A Musing About Fundraisers, Power, And Access

A bit of South Dakota political blogosphere angst has arisen over the Billie Sutton fundraiser sponsored in part by Republican Ryan Maher and the Kristi Noem $500 a plate fundraiser. Lost amid the comments about personal loyalty, hypocrisy, and the alliterative "cowboy caucus" is this trenchant admission: [t]he world is run by the people who show up."

The verb "run" connotes the projection of power despite the fact that people elected to office claim to "serve." A fundraiser, therefore, is about who has access to power or service that others will not receive. In one case, a person can show up and drop $25 in the hat. In the other one must have $500.

There's no logical reason in a country premised on the idea that all are created equal that a person who shows up at a fundraiser with $500 should have more access to those in power than someone who has no money to contribute or someone who contributes only $25. Literature, as it often does, provides an illustrative answer to the conundrum. In Flannery O'Conner's short story "Revelation," the protagonist Ruby Turpin is in a doctor's waiting room.
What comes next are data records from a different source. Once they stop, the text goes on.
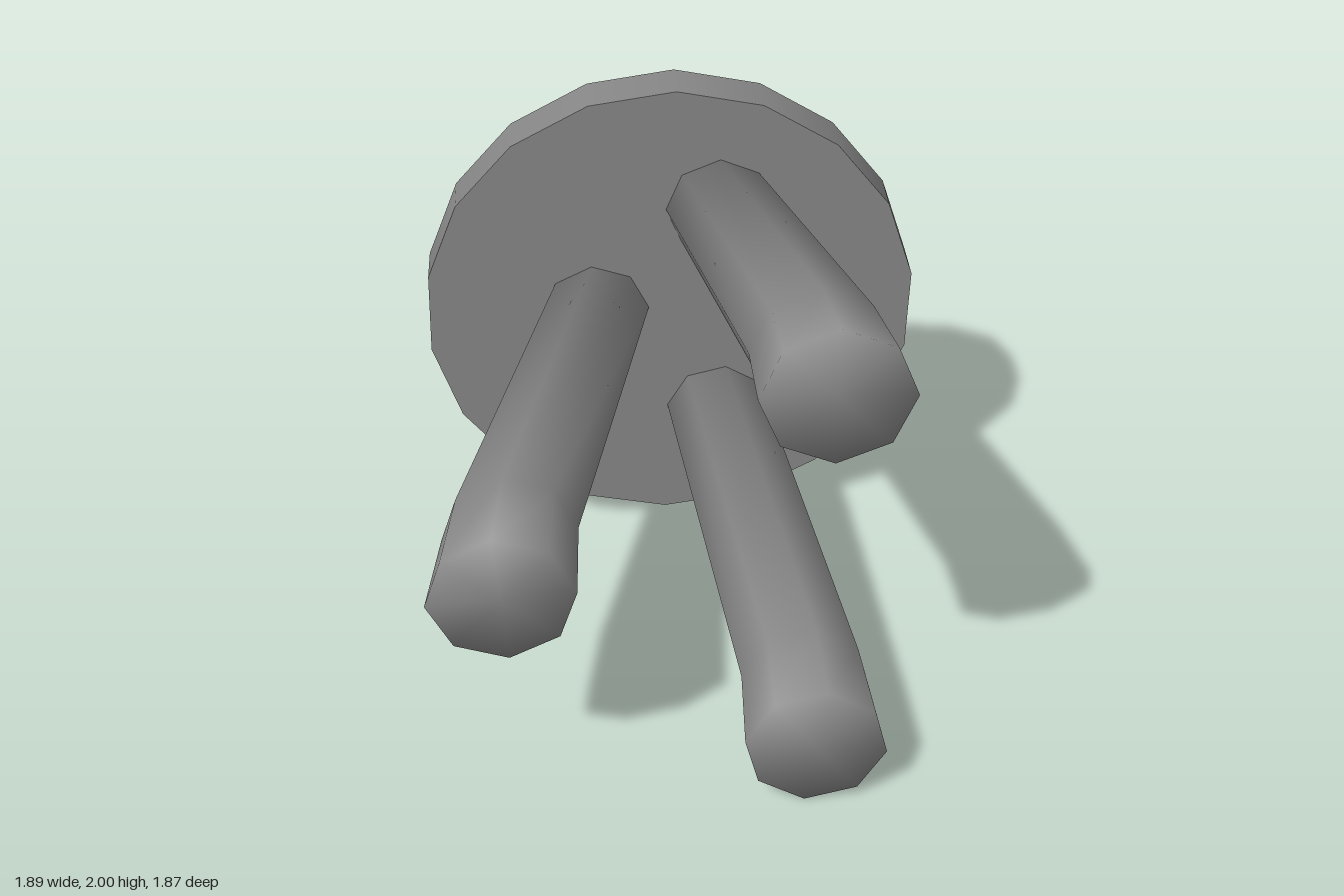
import * as THREE from 'three';

const material = new THREE.MeshStandardMaterial({ color: 0x878787 });
const rad = THREE.MathUtils.degToRad;

// Eight-sided leg lofted through rings [x, y, z, radius, normal tilt along z],
// shaded smoothly over its flat ends
function legGeometry(rings, turn) {
  const sides = 8;
  const pos = [];
  const normals = [];
  const index = [];
  rings.forEach(([x, y, z, r, tilt], k) => {
    const from = rings[Math.max(k - 1, 0)];
    const to = rings[Math.min(k + 1, rings.length - 1)];
    const slope = [0, 1].map((c) => (to[c] - from[c]) / (to[2] - from[2]));
    for (let i = 0; i < sides; i++) {
      const a = rad(turn) + (i / sides) * Math.PI * 2;
      const cos = Math.cos(a);
      const sin = Math.sin(a);
      pos.push(x + r * cos, y + r * sin, z);
      const n = new THREE.Vector3(cos, sin, tilt - slope[0] * cos - slope[1] * sin);
      normals.push(...n.normalize().toArray());
    }
  });
  // Centres of the two ends
  const last = (rings.length - 1) * sides;
  const rootCentre = last + sides;
  const footCentre = rootCentre + 1;
  pos.push(...rings[0].slice(0, 3), ...rings[rings.length - 1].slice(0, 3));
  normals.push(0, 0, -1, 0, 0, 1);

  for (let i = 0; i < sides; i++) {
    const j = (i + 1) % sides;
    for (let k = 0; k < last; k += sides) {
      index.push(k + i, k + j, k + j + sides, k + i, k + j + sides, k + i + sides);
    }
    index.push(rootCentre, j, i, footCentre, last + i, last + j);
  }
  const geo = new THREE.BufferGeometry();
  geo.setAttribute('position', new THREE.Float32BufferAttribute(pos, 3));
  geo.setAttribute('normal', new THREE.Float32BufferAttribute(normals, 3));
  geo.setIndex(index);
  return geo;
}

export function createModel() {
  const group = new THREE.Group();
  group.name = 'stool';

  // Round seat, standing on edge at the back
  const seatGeo = new THREE.CylinderGeometry(0.957, 0.957, 0.185, 18);
  seatGeo.rotateX(Math.PI / 2);
  seatGeo.rotateZ(rad(-1.5));
  const seat = new THREE.Mesh(seatGeo, material);
  seat.name = 'seat';
  seat.position.set(0, 1.015, -0.84);
  group.add(seat);

  // Three splayed legs: root at the seat, bend, foot
  const legs = [
    { name: 'rightLeg', turn: 4, root: [-0.29, 1.025], bend: [-0.625, 1.0], foot: [-0.655, 0.98] },
    { name: 'upperLeftLeg', turn: 0, root: [0.19, 1.475], bend: [0.415, 1.708], foot: [0.435, 1.746] },
    { name: 'lowerLeftLeg', turn: -8, root: [0.19, 0.543], bend: [0.412, 0.273], foot: [0.418, 0.254] },
  ];
  for (const { name, turn, root, bend, foot } of legs) {
    const rings = [
      [...root, -0.755, 0.207, -0.8],
      [...bend, 0.61, 0.235, 0],
      [...foot, 0.935, 0.254, 0.8],
    ];
    const leg = new THREE.Mesh(legGeometry(rings, turn), material);
    leg.name = name;
    group.add(leg);
  }
  return group;
}
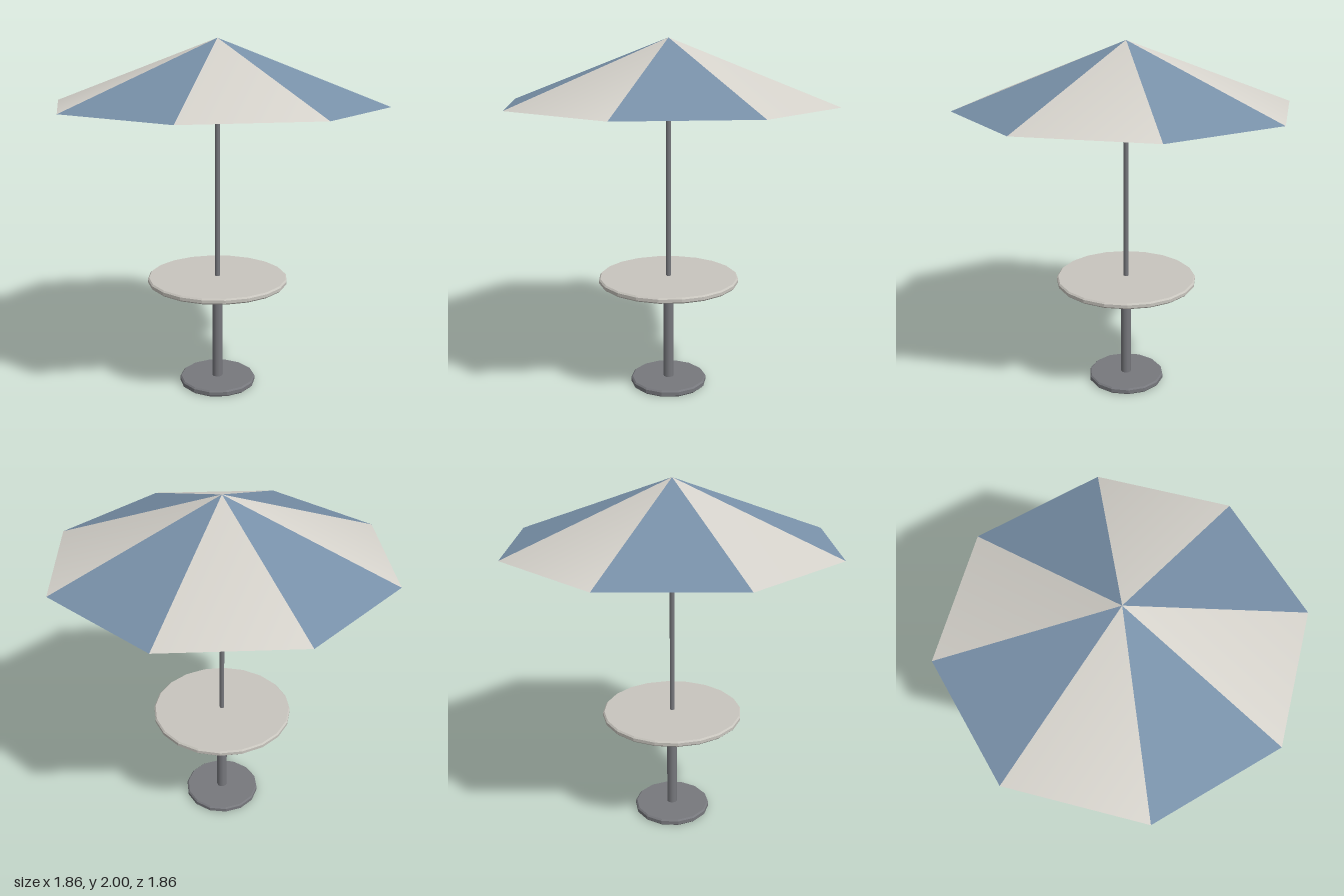
import * as THREE from 'three';

const mat = (color, extra = {}) => new THREE.MeshStandardMaterial({ color, ...extra });

export function createModel() {
  const model = new THREE.Group();
  model.name = 'parasolTable';
  const metal = mat(0x77787d);
  const metalFlat = mat(0x77787d, { flatShading: true });
  const tableTop = mat(0xc8c5be, { flatShading: true });
  const cream = mat(0xd5d2cb, { side: THREE.DoubleSide });
  const blue = mat(0x7890a8, { side: THREE.DoubleSide });

  const add = (name, geometry, material) => {
    const mesh = new THREE.Mesh(geometry, material);
    mesh.name = name;
    model.add(mesh);
    return mesh;
  };

  // Faceted disc with a chamfered rim
  const disc = (name, r, y0, y1, sides, material) => {
    const c = 0.008;
    const profile = [[0, y0], [r - c, y0], [r, y0 + c], [r, y1 - c], [r - c, y1], [0, y1]]
      .map(([x, y]) => new THREE.Vector2(x, y));
    add(name, new THREE.LatheGeometry(profile, sides), material);
  };

  // Upright post between two heights
  const post = (name, r, y0, y1, sides) => {
    const geometry = new THREE.CylinderGeometry(r, r, y1 - y0, sides);
    geometry.translate(0, (y0 + y1) / 2, 0);
    return add(name, geometry, metal);
  };

  disc('base', 0.222, 0, 0.037, 14, metalFlat);
  post('tablePost', 0.03, 0.03, 0.635, 10);
  disc('tableTop', 0.402, 0.627, 0.66, 20, tableTop);
  post('parasolPole', 0.014, 0.65, 1.97, 8);

  // Eight open triangular canopy panels: softly shaded cream, flat blue
  const radius = 0.93, rim = 1.65, peak = 2, panels = 8;
  const canopy = new THREE.Group();
  canopy.name = 'canopy';
  model.add(canopy);
  const around = (a, r, y) => new THREE.Vector3(Math.sin(a) * r, y, Math.cos(a) * r);
  for (let i = 0; i < panels; i++) {
    const a = (i / panels) * Math.PI * 2;
    const b = ((i + 1) / panels) * Math.PI * 2;
    const isBlue = i % 2 === 1;
    const geometry = new THREE.BufferGeometry().setFromPoints(
      [new THREE.Vector3(0, peak, 0), around(a, radius, rim), around(b, radius, rim)]);
    if (isBlue) {
      geometry.computeVertexNormals();
    } else {
      const normals = [a, a, b].flatMap((t) => around(t, peak - rim, radius).normalize().toArray());
      geometry.setAttribute('normal', new THREE.Float32BufferAttribute(normals, 3));
    }
    const panel = new THREE.Mesh(geometry, isBlue ? blue : cream);
    panel.name = isBlue ? 'bluePanel' : 'creamPanel';
    canopy.add(panel);
  }
  return model;
}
After a brief exchange with a woman Turpin finds undesirable, O'Connor describes Turpin's alliance with another waiting patient: "The look that Mrs. Turpin and the pleasant lady exchanged indicated they both understood that you had to have certain things before you could know certain things." (emphasis mine) In Noem's case, it boils down to you have have $500 before you can know certain people.

In fairness, Suttion will likely have $100, $200, or $500 fundraisers. No one can win a statewide campaign passing the hat, even one as impressive as Sutton's. He has, however, sent the message that his door might be more open to those who can't contribute $500 at a single event whereas Noem has confirmed that under her watch, the state will be run by those who show up with money because only those with money can know certain things or certain people.

No comments: